Because the life of a PPP project is long, there may be influences that change expectations along the way, for example, pressure from environmental groups. But it is also important not to be pulled off course to accommodate new requirements.

A "vehicle" responsible for the delivery of the project must act as a steward, actively resisting change.

However, it is also important that some of the initial design elements are only indicative because technology can change quickly and frequently. The public sector should look to the private sector for innovation, to ensure that the infrastructure is not functionally obsolete before it’s physically obsolete.

Future-proofing contracts was very topical at the conference. Agreements must be flexible enough to accommodate change, such as the use of the building. Otherwise, long-term PPPs can be an encumbrance rather than a source of innovation.

Canadian PPPs have come a long way. Lifecycle expectations are now incorporated into contracts and often include commercial incentives to balance short-term and long-term needs.

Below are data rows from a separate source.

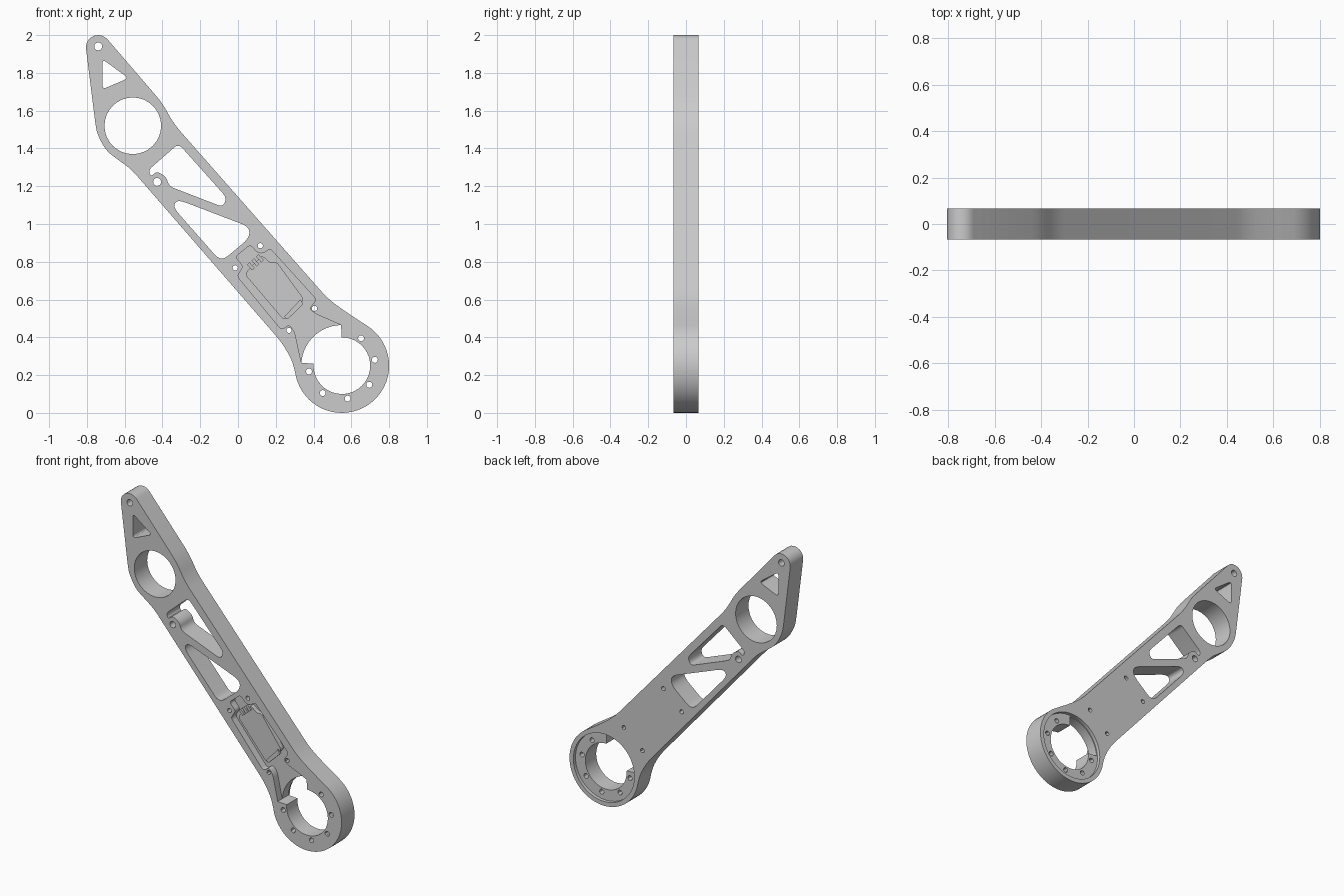
import bpy, bmesh
from math import cos, sin, radians
from mathutils import Vector
from mathutils.geometry import tessellate_polygon

if "Cube" in bpy.data.objects:
    bpy.data.objects.remove(bpy.data.objects["Cube"])

FRONT, BACK = -0.067, 0.067   # plate faces
FLOOR = -0.02                 # pocket floor depth
FLANGE = 0.045                # counterbore floor depth
RING = (0.55, 0.25)           # centre of the large ring

grey = bpy.data.materials.new("light_grey")
grey.use_nodes = True
grey.diffuse_color = (0.6, 0.6, 0.6, 1)
grey.node_tree.nodes["Principled BSDF"].inputs["Base Color"].default_value = grey.diffuse_color


def arc(center, r, start, end, steps):
    """Points on an arc, angles in degrees."""
    angles = [radians(start + (end - start) * i / steps) for i in range(steps + 1)]
    return [(center[0] + r * cos(a), center[1] + r * sin(a)) for a in angles]


def circle(center, r, sides=32):
    return arc(center, r, 0, 360, sides)[:-1]


def rounded(points, r, closed=True, steps=5):
    """Round the corners; an open path returns only what lies between its ends."""
    result = []
    pts = [Vector(p) for p in points]
    corners = range(len(pts)) if closed else range(1, len(pts) - 1)
    for i in corners:
        p = pts[i]
        a, b = pts[i - 1] - p, pts[(i + 1) % len(pts)] - p
        start = p + a.normalized() * min(r, a.length * 0.45)
        end = p + b.normalized() * min(r, b.length * 0.45)
        for k in range(steps + 1):
            t = k / steps
            result.append(tuple(start * (1 - t) ** 2 + p * 2 * t * (1 - t) + end * t * t))
    return result


def sheet(bm, y, loops):
    """Flat face at depth y: the first loop minus the others."""
    points = [p for loop in loops for p in loop]
    verts = [bm.verts.new((x, y, z)) for x, z in points]
    for tri in tessellate_polygon([[Vector((x, z, 0)) for x, z in loop] for loop in loops]):
        bm.faces.new([verts[i] for i in tri])


def wall(bm, loop, y0, y1):
    """Side wall along a closed loop between two depths."""
    near = [bm.verts.new((x, y0, z)) for x, z in loop]
    far = [bm.verts.new((x, y1, z)) for x, z in loop]
    for i in range(len(loop)):
        bm.faces.new((near[i - 1], near[i], far[i], far[i - 1]))


def finish(bm, name):
    bmesh.ops.remove_doubles(bm, verts=bm.verts, dist=0.00002)
    bmesh.ops.recalc_face_normals(bm, faces=bm.faces)
    mesh = bpy.data.meshes.new(name)
    bm.to_mesh(mesh)
    bm.free()
    mesh.materials.append(grey)
    obj = bpy.data.objects.new(name, mesh)
    bpy.context.collection.objects.link(obj)
    bpy.ops.object.select_all(action="DESELECT")
    obj.select_set(True)
    bpy.context.view_layer.objects.active = obj
    bpy.ops.object.shade_smooth_by_angle(angle=radians(30))


def prism(name, loop, y0, y1):
    bm = bmesh.new()
    sheet(bm, y0, [loop])
    sheet(bm, y1, [loop])
    wall(bm, loop, y0, y1)
    finish(bm, name)


# Plate outline: pointed tip, straight beam, large ring
tip = arc((-0.74, 1.935), 0.065, 185, 40, 10)
ring = arc(RING, 0.25, 57, -172, 36)
outline = tip + rounded([tip[-1], (-0.40, 1.64), (-0.34, 1.53), (0.475, 0.605),
                         (0.57, 0.535), ring[0]], 0.06, closed=False)
outline += ring + rounded([ring[-1], (0.285, 0.28), (0.24, 0.36), (0.195, 0.415), (-0.565, 1.29),
                           (-0.635, 1.34), (-0.70, 1.39), (-0.745, 1.475), (-0.755, 1.53),
                           tip[0]], 0.05, closed=False)

# Through openings: tip triangle, two lightening slots, bearing bore, pins and screws
through = [
    rounded([(-0.718, 1.873), (-0.58, 1.772), (-0.718, 1.713)], 0.025),
    rounded([(-0.315, 1.425), (-0.06, 1.14), (-0.08, 1.09), (-0.365, 1.20), (-0.38, 1.25),
             (-0.43, 1.28), (-0.46, 1.25), (-0.475, 1.285)], 0.03),
    rounded([(-0.32, 1.13), (0.06, 0.985), (0.06, 0.925), (-0.09, 0.80), (-0.345, 1.09)], 0.05),
    circle((-0.557, 1.52), 0.15),
    circle((-0.74, 1.94), 0.021, 16),
    circle((-0.428, 1.223), 0.021, 16),
]
through += [circle(spot, 0.014, 12) for spot in
            [(0.118, 0.885), (-0.015, 0.768), (0.27, 0.437), (0.405, 0.553)]]
flange_screws = [circle(spot, 0.016, 12) for spot in arc(RING, 0.177, -170, 55, 5)]

# Ring opening with a wider cable sector, and the pocket that flares into it
sector = arc(RING, 0.215, 91, 176, 14)
bore = arc(RING, 0.15, 176, 451, 30)
opening = sector + bore
counterbore = circle(RING, 0.222, 40)
pocket = rounded([sector[-1], (0.30, 0.43), (0.272, 0.469), (0.23, 0.44), (-0.005, 0.725),
                  (0.03, 0.775), (-0.015, 0.825), (0.065, 0.89), (0.105, 0.845), (0.137, 0.845),
                  (0.17, 0.87), (0.415, 0.6), (0.375, 0.55), (0.415, 0.522), sector[0]],
                 0.02, closed=False)
front_opening = pocket + [sector[0]] + bore[::-1] + [sector[-1]]

# Arm plate
bm = bmesh.new()
sheet(bm, FRONT, [outline, front_opening] + through + flange_screws)
sheet(bm, FLOOR, [pocket + sector])
sheet(bm, FLANGE, [counterbore, opening] + flange_screws)
sheet(bm, BACK, [outline, counterbore] + through)
wall(bm, front_opening, FRONT, FLOOR)
wall(bm, opening, FLOOR, FLANGE)
wall(bm, counterbore, FLANGE, BACK)
for loop in [outline] + through:
    wall(bm, loop, FRONT, BACK)
for loop in flange_screws:
    wall(bm, loop, FRONT, FLANGE)
finish(bm, "arm_plate")

# Electronics module in the pocket
prism("electronics_module", rounded(
    [(0.035, 0.735), (0.127, 0.835), (0.17, 0.795), (0.205, 0.80), (0.35, 0.60), (0.243, 0.49)],
    0.02), -0.05, FLOOR + 0.005)

# End clamp across the module, and connector pins at its other end
prism("end_clamp", [(0.245, 0.51), (0.262, 0.495), (0.345, 0.575), (0.33, 0.60)], -0.06, -0.045)
for i in range(3):
    x, z = 0.048 + 0.024 * i, 0.785 + 0.021 * i
    prism(f"connector_pin_{i + 1}", [(x, z), (x + 0.013, z + 0.012), (x + 0.04, z - 0.018),
                                     (x + 0.027, z - 0.03)], -0.06, FLOOR + 0.005)
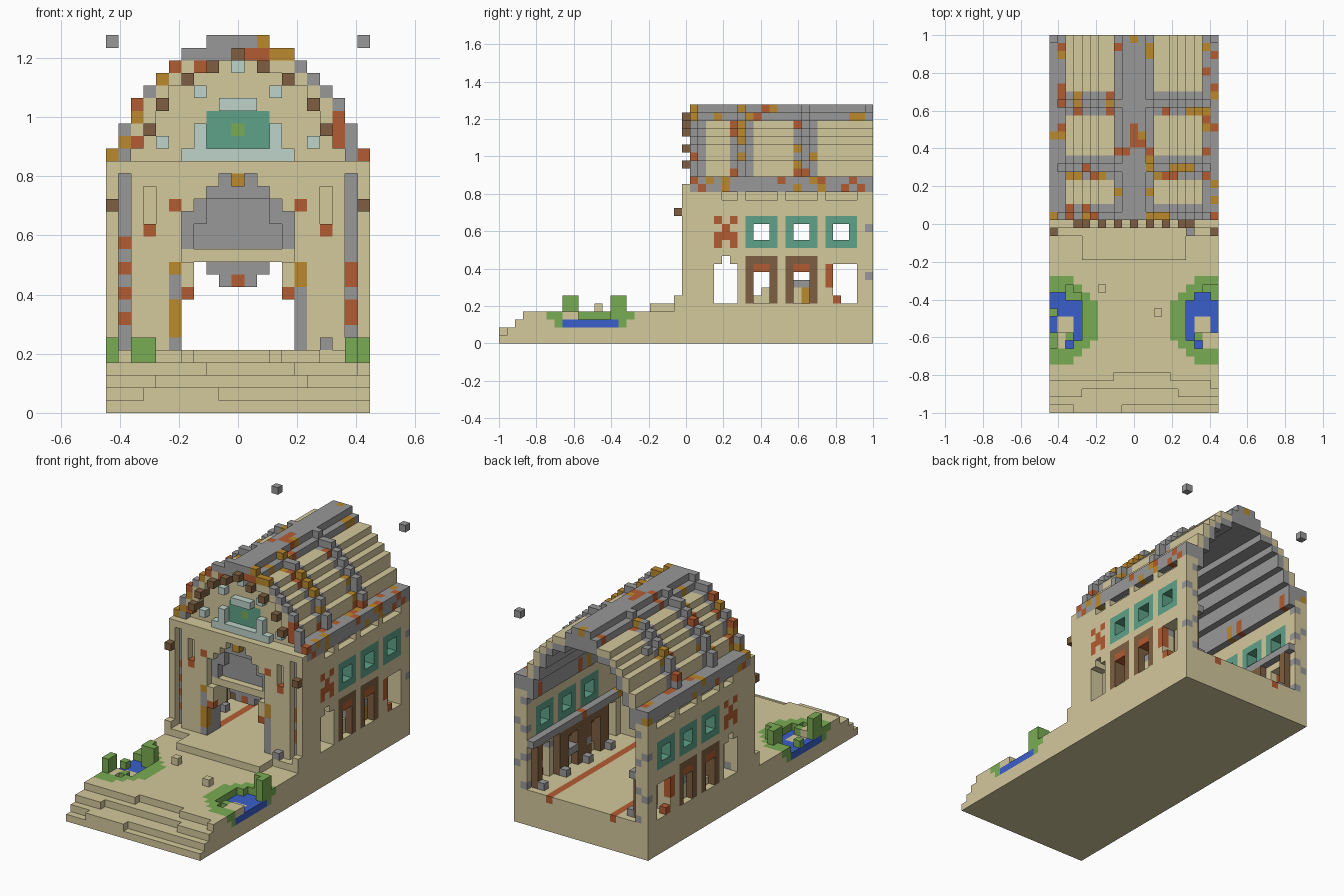
import bpy, bmesh, random
from math import hypot

random.seed(4)
if bpy.data.objects.get("Cube"):
    bpy.data.objects.remove(bpy.data.objects["Cube"])

V = 2 / 47                      # block size; the grid is 21 x 47 x 30 blocks
BACK = 47
PALETTE = {
    "sandstone": "D4C89C", "grey_stone": "989898", "dark_wood": "7E5F41",
    "rust_brick": "B45C32", "ochre": "BA892D", "leaf_green": "79AC53",
    "teal_tile": "5FA289", "pale_glass": "BED3CA", "water_blue": "3B5FCB",
}
SAND, GREY, WOOD, RUST, OCHRE, LEAF, TEAL, PALE, WATER = PALETTE


def linear(hexcode):
    s = [int(hexcode[n:n + 2], 16) / 255 for n in (0, 2, 4)]
    return [c / 12.92 if c < 0.04 else ((c + 0.055) / 1.055) ** 2.4 for c in s] + [1]


materials = []
for name, code in PALETTE.items():
    m = bpy.data.materials.new(name)
    m.use_nodes = True
    m.diffuse_color = linear(code)
    m.node_tree.nodes["Principled BSDF"].inputs["Base Color"].default_value = linear(code)
    materials.append(m)
SLOT = {name: n for n, name in enumerate(PALETTE)}

blocks = {}                     # (i, j, k) -> (part, colour)


def span(a):
    return (a,) if isinstance(a, int) else range(a[0], a[1] + 1)


def fill(part, xs, ys, zs, colour, mirror=False):
    """Fill an inclusive block range; colour None carves it away."""
    for i in span(xs):
        for j in span(ys):
            for k in span(zs):
                for x in {i, 20 - i} if mirror else {i}:
                    if colour is None:
                        blocks.pop((x, j, k), None)
                    else:
                        blocks[x, j, k] = (part, colour)


def weathered(rate=0.18):
    r = random.random()
    return RUST if r < rate / 2 else OCHRE if r < rate else GREY


# Terrace with ragged front steps
fill("terrace", (0, 20), (0, 46), 0, SAND)
for i in range(21):
    starts = (0 if 3 <= i <= 8 else 1, 2 if i > 15 or i < 4 else 3,
              5 if 8 <= i <= 14 else 3 if i == 20 else 4)
    for k, start in enumerate(starts, 1):
        fill("terrace", i, (start, 46), k, SAND)
fill("entrance_platform", (4, 16), (19, 22), 4, SAND)
fill("hall_floor", (0, 20), (22, 46), 4, SAND)
fill("floor_stripe", 5, (26, 46), 4, RUST, True)
for i, j in ((6, 15), (13, 12)):
    fill("loose_block", i, j, 4, SAND)

# Ponds with planted banks on both sides
for i in range(6):
    for j in range(6, 17):
        d = hypot(i + 0.3, j - 11)
        if d < 5.7:
            fill("pond_bank", i, j, 3, LEAF, True)
            if d < 3.9:
                fill("pond_bank", i, j, 3, None, True)
                fill("pond_water", i, j, 2, WATER, True)
            elif d < 4.6:
                fill("pond_bank", i, j, 2, LEAF, True)
fill("pond_islet", (1, 2), (10, 11), 2, SAND, True)
fill("pond_islet", (0, 1), (8, 9), 3, SAND, True)
fill("pond_islet", 2, 9, (2, 3), LEAF, True)
fill("pond_islet", 0, 12, 3, LEAF)
for i, j in ((0, 8), (0, 9), (2, 14), (3, 14), (2, 15), (19, 15), (20, 14), (20, 15)):
    fill("pond_shrub", i, j, (3, 5), LEAF)

# Side walls with stray grey stones
fill("side_wall", (0, 1), (23, 46), (5, 19), SAND, True)
for n in range(12):
    fill("side_wall", random.choice((1, 19)), random.randint(24, 46), random.randint(5, 18), GREY)
for k in (8, 14):
    fill("side_wall", 0, 46, k, GREY, True)
for k in (5, 9, 13, 17):
    fill("side_wall", 1, 46, k, GREY, True)
for j in range(28, 46):
    if j % 5:
        fill("side_wall", 0, j, 18, None, True)
fill("side_wall", 0, 25, (17, 18), GREY, True)

# Side windows: teal squares above, timber frames and open arches below
for a in (31, 36, 41):
    fill("upper_window", (0, 1), (a, a + 3), (12, 15), TEAL, True)
    fill("upper_window", (0, 1), (a + 1, a + 2), (13, 14), None, True)
for a in (31, 36):
    fill("lower_window", (0, 2), (a, a + 3), (5, 10), WOOD, True)
    fill("lower_window", (0, 2), (a + 1, a + 2), (5, 9), None, True)
    fill("lower_window", (0, 1), (a + 1, a + 2), 9, RUST, True)
fill("window_rail", (1, 2), (37, 38), 7, GREY, True)
fill("window_baluster", 1, 38, (5, 6), OCHRE, True)
fill("window_baluster", 1, 37, (5, 6), SAND, True)
fill("window_rail", (1, 2), 34, 7, GREY, True)
fill("window_baluster", 1, (32, 33), 5, SAND, True)
fill("window_baluster", 1, 33, 6, SAND, True)
for a in (27, 42):
    fill("side_arch", (0, 1), (a, a + 2), (5, 9), None, True)
fill("side_arch", (0, 1), 28, 10, None, True)
fill("side_arch", 0, 41, (7, 9), RUST, True)
fill("side_arch", 0, 42, 5, RUST, True)
for j, k in ((27, 12), (29, 12), (27, 13), (29, 13), (28, 13), (28, 14), (27, 15), (29, 15)):
    fill("cross_ornament", 0, j, k, RUST, True)

# Interior cornice, ledges and posts
for j in range(26, BACK):
    fill("inner_cornice", 2, j, (18, 19), weathered(0.2), True)
    fill("inner_ledge", 2, j, 11, weathered(0.1), True)
for j in (30, 35, 40, 45):
    fill("inner_post", 2, j, (5, 10), WOOD, True)
    fill("inner_post", 3, j, 5, GREY, True)

# Entrance wall with stepped portal
fill("front_wall", (0, 20), (23, 25), (5, 19), SAND)
fill("front_wall", (6, 14), (23, 25), (5, 8), None)
fill("front_wall", (7, 13), (23, 25), (9, 11), None)
fill("front_wall", (6, 14), (23, 24), (12, 15), None)
for n, k in enumerate((16, 17, 18)):
    fill("front_wall", (7 + n, 13 - n), (23, 24), k, None)
    fill("portal_panel", (7 + n, 13 - n), (24, 25), k, GREY)
fill("portal_panel", (6, 14), (24, 25), (13, 15), GREY)
for n, k in enumerate((13, 14, 15, 16)):
    fill("portal_panel", (7 + n // 2, 13 - n // 2), 24, k, None)
fill("portal_beam", (6, 14), (24, 25), 12, SAND)
fill("portal_keystone", 10, 23, 18, OCHRE)
fill("portal_pendant", (8, 9), 25, 11, GREY)
fill("portal_pendant", (9, 11), 25, (10, 11), GREY)
fill("portal_pendant", 12, 25, 11, GREY)
fill("portal_pendant", 10, 25, 10, RUST)
fill("portal_post", 5, (23, 25), (5, 11), GREY, True)
for i, ks in ((5, ((6, 8), 11)), (15, ((10, 11),))):
    for k in ks:
        fill("portal_post", i, 23, k, OCHRE)
fill("portal_post", 6, 23, 9, RUST, True)
fill("portal_post", 5, 23, 16, RUST, True)

# Recessed strips, niches and corner blocks on the entrance wall
fill("front_strip", 1, 23, (5, 18), None, True)
fill("front_strip", 1, 24, (5, 18), GREY, True)
for k in (7, 9, 11, 13):
    fill("front_strip", 1, 24, k, RUST)
for ks in ((7, 8), (10, 11)):
    fill("front_strip", 19, 24, ks, RUST)
fill("front_niche", 3, 23, (14, 17), None, True)
fill("front_niche", 3, 23, 14, RUST, True)
fill("corner_bracket", 0, 22, 16, WOOD, True)
fill("corner_footing", 0, 22, 5, SAND, True)
fill("fallen_stone", 17, 22, 5, GREY)

# Barrel vault: half width of each layer, then thinner inner layers
outer = dict(zip(range(20, 30), (10, 9, 9, 8, 8, 7, 6, 5, 4, 2)))


def shrink(profile):
    return {k: min(w - 1, profile[k + 1]) for k, w in profile.items() if k + 1 in profile}


tan = shrink(outer)
lining = shrink(tan)
hollow = shrink(lining)


def layer(part, big, small, ys, colour):
    for k, w in big.items():
        for i in range(10 - w, 11 + w):
            if abs(i - 10) > small.get(k, -1):
                for j in span(ys):
                    fill(part, i, j, k, colour or weathered())


layer("vault_lining", lining, hollow, (26, 46), GREY)
layer("vault_roof", tan, lining, (24, 46), SAND)
layer("gable", lining, {}, 25, SAND)
for j in (25, 29, 30, 31, 37, 38, 39):      # stone courses flush with the roof
    layer("rib_course", tan, lining, j, None)
for j in (24, 30, 38):                      # raised middle of each rib
    layer("roof_rib", outer, tan, j, None)

# Crown ridge and eave rails
for j in range(24, BACK):
    for i in range(8, 13):
        fill("crown_ridge", i, j, 28, weathered(0.1))
    for i in range(9, 12):
        rust = 26 < j < 37 and random.random() < 0.2
        fill("crown_ridge", i, j, 29, RUST if rust else weathered(0.1))
    for i in (0, 1, 19, 20):
        for k in (19, 20):
            fill("eave_rail", i, j, k, weathered(0.22))

# Gable window and coloured arch stones
fill("gable_window", (6, 14), 24, 20, PALE)
fill("gable_window", 7, 24, (21, 22), PALE, True)
fill("gable_window", (9, 11), 24, 24, PALE)
fill("gable_window", (8, 12), 25, (21, 23), TEAL)
fill("gable_window", 10, 25, 22, LEAF)
for i, k in ((10, 27), (7, 25), (4, 21)):
    fill("gable_stud", i, 24, k, PALE, True)
for i, k in ((10, 28), (8, 27), (6, 26), (4, 24), (3, 22)):
    fill("arch_stone", i, (23, 24), k, WOOD, True)
for colour, cells in ((RUST, ((7, 27), (11, 28), (12, 28), (2, 21), (18, 21), (18, 22), (18, 23))),
                      (OCHRE, ((12, 29), (13, 28), (14, 28), (4, 26), (2, 23), (0, 20)))):
    for i, k in cells:
        fill("arch_stone", i, 24, k, colour)

# Floating corner stones at the back
fill("floating_stone", 0, 46, 29, GREY, True)

# Turn each part into a mesh of its exposed block faces
SIDES = [(axis, sign) for axis in range(3) for sign in (0, 1)]
parts = {}
for cell, (part, colour) in blocks.items():
    parts.setdefault(part, []).append((cell, colour))
for part, cells in parts.items():
    bm = bmesh.new()
    for cell, colour in cells:
        for axis, sign in SIDES:
            near = list(cell)
            near[axis] += 2 * sign - 1
            if tuple(near) in blocks:
                continue
            u, v = (axis + 1) % 3, (axis + 2) % 3
            corners = []
            for du, dv in ((0, 0), (1, 0), (1, 1), (0, 1)):
                p = list(cell)
                p[axis] += sign
                p[u] += du
                p[v] += dv
                corners.append(bm.verts.new(((p[0] - 10.5) * V, p[1] * V - 1, p[2] * V)))
            bm.faces.new(corners if sign else corners[::-1]).material_index = SLOT[colour]
    bmesh.ops.remove_doubles(bm, verts=bm.verts[:], dist=V / 100)
    mesh = bpy.data.meshes.new(part)
    bm.to_mesh(mesh)
    bm.free()
    for m in materials:
        mesh.materials.append(m)
    bpy.context.collection.objects.link(bpy.data.objects.new(part, mesh))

Canadian attitudes

Surveys reveal that public support of PPPs in Canada is at an all-time high. Two-thirds of Canadians support their use to deliver critical infrastructure. The country’s youth are the strongest supporters, with 74 per cent indicating positive support.

Canadians have learned from the mistakes made in the UK by incorporating flexibility into their contracts. In addition, all projects have a protection clause to accommodate political change in case, for example, a new government discontinues PPPs.


What makes a successful PPP? The message at the conference was clear: public interest is paramount, value for money must be demonstrable, accountability must be maintained and innovation and transparency are critical.

Now that Canada has learned from the UK, how can we learn from Canada?

Annie Gales is a director of Service Works Group